Q: You seem to have had pretty good success with astro-trading. Do you have any kind of fund that’s open to other investors? Is there some way that I can turn over my money to you so that you can invest it for me?
A: No. At present I don’t actively manage other people’s money. Instead I provide a variety of tools and resources so that you can learn to become an effective astro-trader yourself.
Q: I’m interested in figuring out the synodic cycle of planetary pairs – in other words, the cycle of relationship between various pairs of planets. My goal is to see if there are any correspondences with business cycles and stock market cycles. Is there any easy way to figure out what these cycles are?
A: Just take the individual orbital periods of the two planets in question and subtract the smaller from the larger. Then divide the resulting remainder into the product you get by multiplying the two orbital periods together.
For example, the orbital period of Saturn is about 30 years, and the orbital period of Jupiter is about 12 years. So the Jupiter/Saturn synodic cycle is about 20 years: (30*12)/(30-12) or 360/18 = 20.
Uranus has an orbital period of roughly 84 years, so to find the Jupiter/Uranus synodic cycle we would take (84*12)/(84-12) or 1008/72 = 14 years.
Starting Points for Planetary Cycles
Q: I have been studying Financial Astrology for several years now and have come a long way on my own. However, there is one thing that I have not been able to find an answer to. How does one tell where the major cycles begin? I am talking about the Saturn cycle of 30 years, and the Jupiter cycle of 11.87 years. If I could tell where they begin then I could also figure out when and where they end. It must be simple, but the answer has eluded my best efforts in study. I know there is an ingress cycle from house to house, and also a synodial cycle with planetary conjunctions, but there has got to be a way to tell when these larger cycles begin. (Original question submitted by Mike Case).
A: By their very nature, planetary cycles are perpetually repeating, and thus have no beginning or end. We measure them like any other cycle: in the classic example of a sine wave as a cycle, we can measure from crest to crest, or from trough to trough. We simply find a point at which the cycle begins to repeat. With planets we can certainly reckon on the basis of ingresses or synodic contacts, as you suggest. In Financial Astrology we can also superimpose the planetary cycles on the action of the markets; we can take, for example, a significant high or low in a market, note the position of a particular planet at that time, and then find the previous occasion when the planet was at that position. This gives us a complete planetary cycle with an intrinsically arbitrary beginning point, but it is nevertheless a frame of reference which we can usefully apply to our market analysis, with or without other modifying factors.
Transits to Eclipses
Q: I’ve been looking at the market impact of transits to eclipse points, but I don’t know what kind of orb to allow. What do you suggest?
A: If you’re looking at the impact of an eclipse itself, then an orb of about 3 to 3.5 degrees seems to work best. But when I work with transits to an eclipse point before or after the actual date of the eclipse, then I use a much tighter orb – about 1 to 1.5 degrees.
Matching Stock Picks to Personal Horoscopes
Q: I’ve heard that I can make more money in the stock market if I just trade stocks that are compatible with my natal horoscope. Is this true?

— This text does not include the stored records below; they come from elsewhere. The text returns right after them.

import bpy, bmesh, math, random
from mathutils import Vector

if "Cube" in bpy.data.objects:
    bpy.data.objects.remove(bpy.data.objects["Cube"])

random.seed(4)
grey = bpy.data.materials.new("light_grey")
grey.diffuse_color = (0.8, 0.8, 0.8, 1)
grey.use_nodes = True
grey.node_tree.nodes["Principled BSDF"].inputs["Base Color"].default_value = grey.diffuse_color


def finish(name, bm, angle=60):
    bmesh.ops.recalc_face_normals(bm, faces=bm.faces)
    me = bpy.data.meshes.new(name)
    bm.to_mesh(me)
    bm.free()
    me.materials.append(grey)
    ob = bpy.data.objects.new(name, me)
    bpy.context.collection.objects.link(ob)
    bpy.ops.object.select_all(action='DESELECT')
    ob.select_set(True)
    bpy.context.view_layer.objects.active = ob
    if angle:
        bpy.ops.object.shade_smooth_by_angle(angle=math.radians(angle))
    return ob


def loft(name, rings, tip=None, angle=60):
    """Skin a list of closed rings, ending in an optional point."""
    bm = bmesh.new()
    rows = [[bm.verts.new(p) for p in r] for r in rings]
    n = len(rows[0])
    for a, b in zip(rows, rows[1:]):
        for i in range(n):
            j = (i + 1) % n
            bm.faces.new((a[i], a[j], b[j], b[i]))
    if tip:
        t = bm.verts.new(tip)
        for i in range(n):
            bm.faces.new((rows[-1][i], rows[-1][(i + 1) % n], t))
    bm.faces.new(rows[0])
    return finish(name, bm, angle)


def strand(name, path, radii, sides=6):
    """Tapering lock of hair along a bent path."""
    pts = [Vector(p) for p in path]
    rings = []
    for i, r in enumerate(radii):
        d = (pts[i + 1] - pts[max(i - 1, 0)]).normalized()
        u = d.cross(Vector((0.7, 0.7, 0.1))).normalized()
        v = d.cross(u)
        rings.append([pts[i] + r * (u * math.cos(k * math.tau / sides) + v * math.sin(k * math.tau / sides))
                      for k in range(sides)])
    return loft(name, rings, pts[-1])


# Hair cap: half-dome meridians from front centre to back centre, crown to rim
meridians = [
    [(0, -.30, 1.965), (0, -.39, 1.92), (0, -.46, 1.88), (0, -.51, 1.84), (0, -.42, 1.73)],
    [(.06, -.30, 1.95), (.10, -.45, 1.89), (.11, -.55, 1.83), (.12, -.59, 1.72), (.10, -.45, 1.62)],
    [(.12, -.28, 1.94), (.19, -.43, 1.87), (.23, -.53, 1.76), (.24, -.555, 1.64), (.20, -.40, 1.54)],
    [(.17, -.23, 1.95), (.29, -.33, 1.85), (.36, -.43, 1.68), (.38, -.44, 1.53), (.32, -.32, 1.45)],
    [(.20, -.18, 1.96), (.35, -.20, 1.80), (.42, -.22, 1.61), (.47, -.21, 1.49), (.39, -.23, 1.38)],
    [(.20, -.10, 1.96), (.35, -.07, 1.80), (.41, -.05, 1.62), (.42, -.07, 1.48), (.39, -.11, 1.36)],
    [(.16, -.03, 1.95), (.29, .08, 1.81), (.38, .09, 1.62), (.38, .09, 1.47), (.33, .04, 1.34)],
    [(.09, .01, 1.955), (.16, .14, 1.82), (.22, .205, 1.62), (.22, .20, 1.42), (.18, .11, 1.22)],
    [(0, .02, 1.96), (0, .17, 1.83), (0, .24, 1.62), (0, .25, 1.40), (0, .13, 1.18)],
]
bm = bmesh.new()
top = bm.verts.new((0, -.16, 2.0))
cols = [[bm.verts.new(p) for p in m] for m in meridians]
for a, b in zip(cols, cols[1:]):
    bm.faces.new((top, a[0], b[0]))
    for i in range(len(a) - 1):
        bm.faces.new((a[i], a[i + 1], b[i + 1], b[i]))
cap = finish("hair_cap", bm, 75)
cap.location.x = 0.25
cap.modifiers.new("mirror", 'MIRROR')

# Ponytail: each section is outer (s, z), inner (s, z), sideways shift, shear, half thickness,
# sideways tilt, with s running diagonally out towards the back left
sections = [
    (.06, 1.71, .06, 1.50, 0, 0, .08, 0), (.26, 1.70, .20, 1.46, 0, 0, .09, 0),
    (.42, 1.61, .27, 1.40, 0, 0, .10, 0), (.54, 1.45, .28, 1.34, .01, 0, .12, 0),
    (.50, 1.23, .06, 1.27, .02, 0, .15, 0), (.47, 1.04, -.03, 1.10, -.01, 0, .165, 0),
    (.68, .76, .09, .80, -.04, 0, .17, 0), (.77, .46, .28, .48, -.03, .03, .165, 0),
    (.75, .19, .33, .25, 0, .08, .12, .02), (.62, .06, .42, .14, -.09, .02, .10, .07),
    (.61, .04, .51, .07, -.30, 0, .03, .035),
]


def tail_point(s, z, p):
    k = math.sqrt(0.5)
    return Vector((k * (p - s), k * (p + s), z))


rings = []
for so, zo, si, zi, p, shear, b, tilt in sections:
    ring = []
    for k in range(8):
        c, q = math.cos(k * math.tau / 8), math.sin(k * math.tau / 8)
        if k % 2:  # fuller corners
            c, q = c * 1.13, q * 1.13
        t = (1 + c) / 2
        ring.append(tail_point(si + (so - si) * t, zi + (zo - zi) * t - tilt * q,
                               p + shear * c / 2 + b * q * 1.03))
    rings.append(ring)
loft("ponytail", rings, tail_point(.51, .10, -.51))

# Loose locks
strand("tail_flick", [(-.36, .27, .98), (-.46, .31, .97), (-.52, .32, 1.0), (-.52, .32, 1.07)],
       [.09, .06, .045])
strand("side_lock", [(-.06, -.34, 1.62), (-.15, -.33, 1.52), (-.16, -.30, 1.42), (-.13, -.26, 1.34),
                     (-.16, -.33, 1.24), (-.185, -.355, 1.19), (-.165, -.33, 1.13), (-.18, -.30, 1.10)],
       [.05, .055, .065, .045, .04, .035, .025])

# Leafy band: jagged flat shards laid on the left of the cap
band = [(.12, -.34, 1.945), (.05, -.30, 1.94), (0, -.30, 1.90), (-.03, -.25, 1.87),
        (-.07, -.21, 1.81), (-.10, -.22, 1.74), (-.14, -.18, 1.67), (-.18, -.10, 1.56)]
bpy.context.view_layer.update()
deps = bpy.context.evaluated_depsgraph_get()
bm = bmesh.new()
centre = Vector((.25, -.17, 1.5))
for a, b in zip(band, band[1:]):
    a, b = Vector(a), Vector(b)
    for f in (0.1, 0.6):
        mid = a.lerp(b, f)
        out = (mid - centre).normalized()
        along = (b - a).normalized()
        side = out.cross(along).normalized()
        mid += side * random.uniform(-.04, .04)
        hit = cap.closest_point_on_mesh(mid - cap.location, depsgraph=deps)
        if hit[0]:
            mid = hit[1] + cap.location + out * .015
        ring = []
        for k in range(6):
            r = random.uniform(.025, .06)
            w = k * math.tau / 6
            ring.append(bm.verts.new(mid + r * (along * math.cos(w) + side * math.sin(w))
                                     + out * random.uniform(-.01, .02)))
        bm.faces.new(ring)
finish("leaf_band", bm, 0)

A: In many cases, the answer is yes. I have personally found that it is more important to avoid trading stocks that have major clashes with your natal chart, or ones whose First Trade charts trigger some of the psychological booby traps featured in your own natal horoscope.
This notion of compatibility is certainly a valid one, but it should be approached cautiously nevertheless. If you find a stock with a First Trade horoscope that is compatible with your own chart, sometime the tendency is to “get married” to the stock and hold it indefinitely, regardless of what the market is doing. That may make for a great relationship, but it’s not necessarily the best way to make money. Just be clear about what your goals are if you want to avoid being blind-sided.